Chaincode is also called smart contract, which is the service logic of interaction between parties in a blockchain network. A chaincode encapsulates service transaction data into code, which runs in a Docker container. Currently, HUAWEI CLOUD BCS supports only Golang for programming.
Each chaincode is a Golang file. After creating such a file, you can perform operations such as function development. For more information about chaincode development, see Chaincode Tutorials of Hyperledger Fabric.
- Import package shim into your chaincode.
Package shim provides APIs to enable your chaincode to interact with the underlying blockchain network to access status variables, transaction contexts, invoker certificates and attributes, and perform other operations such as invoking other chaincodes.
The following figure shows an example of package shim.
- Compile the main function.
All Golang programs start with the main function, which is used to start a chaincode. When a chaincode instance is deployed on a peer, the main function is executed.
The following figure shows an example of the main function.
- Implement the init method.

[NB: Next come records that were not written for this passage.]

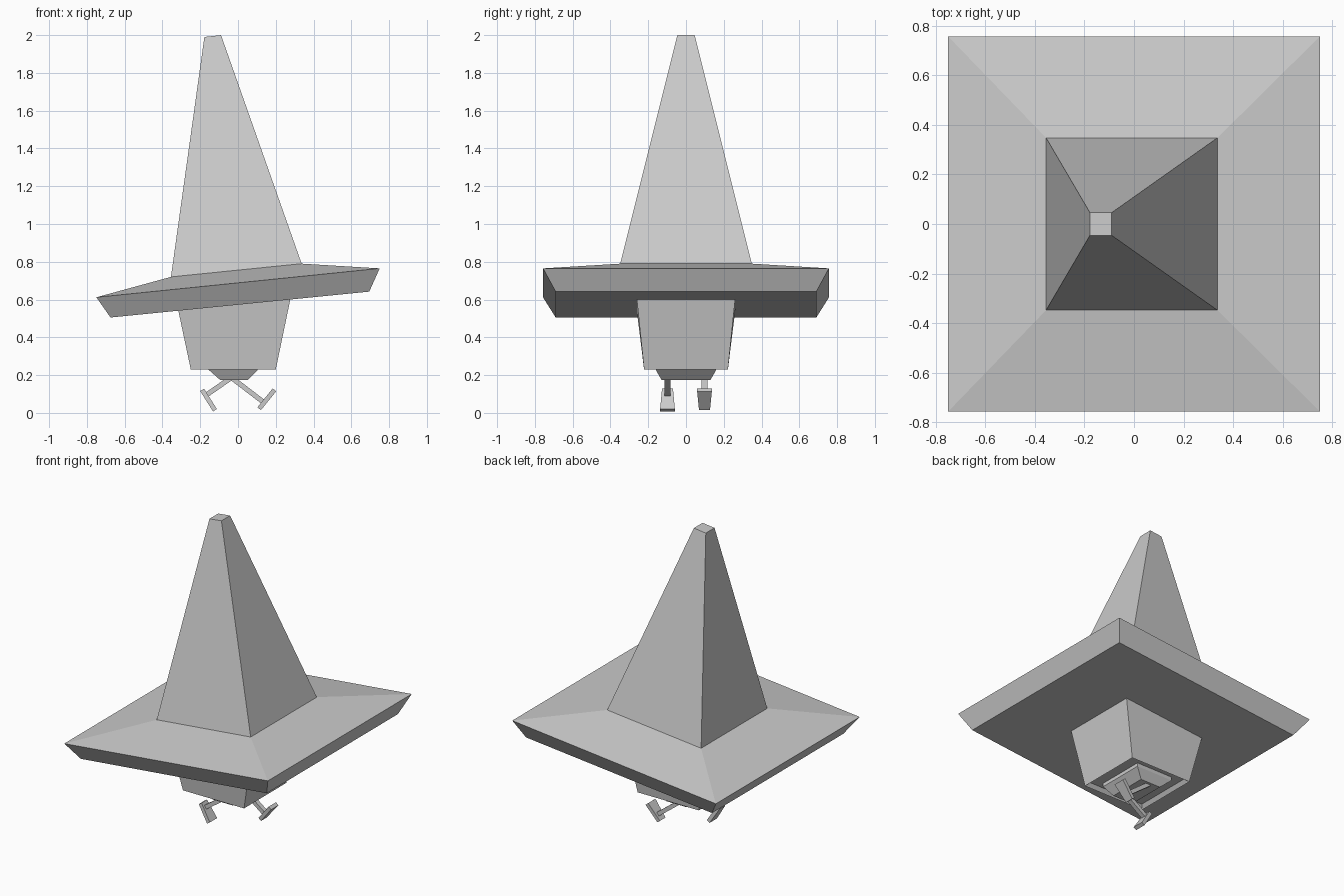
import bpy, bmesh
from mathutils import Vector

cube = bpy.data.objects.get("Cube")
if cube:
    bpy.data.objects.remove(cube, do_unlink=True)

grey = bpy.data.materials.new("plain grey")
grey.use_nodes = True
colour = (0.6, 0.6, 0.6, 1)
grey.diffuse_color = colour
grey.node_tree.nodes["Principled BSDF"].inputs["Base Color"].default_value = colour


def loft(name, sections, y=0.0, recess=None):
    """Join rectangles, each given by its two ends in x, z and its half depth."""
    bm = bmesh.new()
    rings = []
    for x0, z0, x1, z1, h in sections:
        corners = ((x0, -h, z0), (x1, -h, z1), (x1, h, z1), (x0, h, z0))
        rings.append([bm.verts.new((cx, cy + y, cz)) for cx, cy, cz in corners])
    for a, b in zip(rings, rings[1:]):
        for i in range(4):
            j = (i + 1) % 4
            bm.faces.new((a[i], a[j], b[j], b[i]))
    first = bm.faces.new(rings[0])
    bm.faces.new(rings[-1])
    bmesh.ops.recalc_face_normals(bm, faces=bm.faces[:])
    if recess:
        bmesh.ops.inset_region(bm, faces=[first], thickness=recess)
        bmesh.ops.translate(bm, verts=first.verts[:], vec=(0, 0, recess))
    mesh = bpy.data.meshes.new(name)
    bm.to_mesh(mesh)
    bm.free()
    mesh.materials.append(grey)
    obj = bpy.data.objects.new(name, mesh)
    bpy.context.collection.objects.link(obj)
    return obj


def bar(name, start, end, thick, h0, h1, y):
    """A straight bar in the x-z plane whose depth tapers from h0 to h1."""
    a, b = Vector(start), Vector(end)
    d = (b - a).normalized()
    n = Vector((-d.y, d.x)) * thick / 2
    loft(name, [(*(p - n), *(p + n), h) for p, h in ((a, h0), (b, h1))], y)


# Tilted square brim with a bevelled underside and a shallow sloping top
loft("brim", [(-0.675, 0.505, 0.695, 0.642, 0.69),
              (-0.75, 0.612, 0.75, 0.765, 0.757),
              (-0.355, 0.72, 0.337, 0.79, 0.348)])

# Tall leaning crown
loft("crown", [(-0.355, 0.72, 0.337, 0.79, 0.348),
               (-0.178, 1.99, -0.09, 2.0, 0.046)])

# Tapered body under the brim, with a shallow recess below
loft("body", [(-0.25, 0.23, 0.2, 0.23, 0.222),
              (-0.322, 0.57, 0.285, 0.64, 0.264)], recess=0.025)
loft("hip_block", [(-0.095, 0.175, 0.053, 0.175, 0.13),
                   (-0.16, 0.232, 0.108, 0.232, 0.162),
                   (-0.16, 0.26, 0.108, 0.26, 0.162)])

# Splayed legs with flat tapered feet
bar("right_leg", (-0.163, 0.098), (-0.03, 0.19), 0.026, 0.015, 0.015, -0.098)
bar("right_foot", (-0.19, 0.122), (-0.122, 0.014), 0.024, 0.029, 0.039, -0.098)
bar("left_leg", (0.135, 0.057), (-0.03, 0.183), 0.026, 0.015, 0.015, 0.098)
bar("left_foot", (0.193, 0.122), (0.112, 0.022), 0.024, 0.039, 0.029, 0.098)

The init method is called when a chaincode is deployed on a blockchain network for the first time and is executed by each peer where instances of this chaincode are deployed. This method can be used for all initialization, boot, or configuration tasks.
The following figure shows an example of the init method.
- Implement the invoke method.
The invoke method is invoked if the status of a blockchain is to be changed. All creation, update, and deletion operations must be encapsulated in the invoke method. This method changes the blockchain status. Therefore, the Fabric code of a blockchain automatically creates a transaction context for this method to be executed. Each invocation of this method is recorded as a transaction in a block.
The following figure shows an example of the invoke method.
The following chaincode is taken as an example, which is used to open an interbank category II account supported by blockchain-based identity sharing.
A customer has submitted identity information (the name, ID card number, bank account name, and mobile number) to open a category I account of bank A. Bank A stores the information in a blockchain. Then, the customer applies for a category II account of bank B. Since the two banks reside in the same blockchain network, bank B only needs to query the identity chain to open the account, and the customer does not need to provide the identity information again.
The procedure for invoking the application and chaincode is as follows:
Bank B uses the bank login mode to log in to the blockchain system (for interbank account opening) and import all the customer data of bank A (identity information of the category I account, that is, the name, ID card number, bank account name, and mobile number) on the frontend console. The backend interface FeedAccountInfo is invoked. After parameters pass verification, the Fabric SDK is used to call the chaincode API invoke and obtain the function name creditAccountInfo and customer parameters. The chaincode function creditAccountInfo is then executed, and the hash algorithm is used to encrypt non-sharing information. After that, the customer data is stored in a block.
The customer uses the customer login mode to log in to the blockchain system and enters parameter values on the frontend console to apply for a category II account of bank B. The backend API CreateType2Account is invoked. After parameters pass verification, the Fabric SDK is used to call the chaincode API invoke, obtain the function name authAccount and account parameters, execute the chaincode function authAccount, generate a hash based on the identity information, query the identity chain, and send an SMS confirmation code (this step is skipped in the example) to open the account.
- Scenario Analysis
This scenario involves the following tasks:
(1) Customer information verification: The initial verification of the bank is completed off the chain by a banking app.
(2) Creation of a category I account: The customer information is stored in the blockchain.
(3) Checking whether the customer already has a category I account of another bank based on the customer information
(4) Creation of a category II account based on the verification result
Whether the category II account needs to be stored in the chaincode mainly depends on the necessity of consensus on the account data among multiple parties. In this example, the category II account exists only in bank B and is not stored in the blockchain. Therefore, tasks (2) and (3) can be performed by the chaincode, and the other tasks are implemented by an app.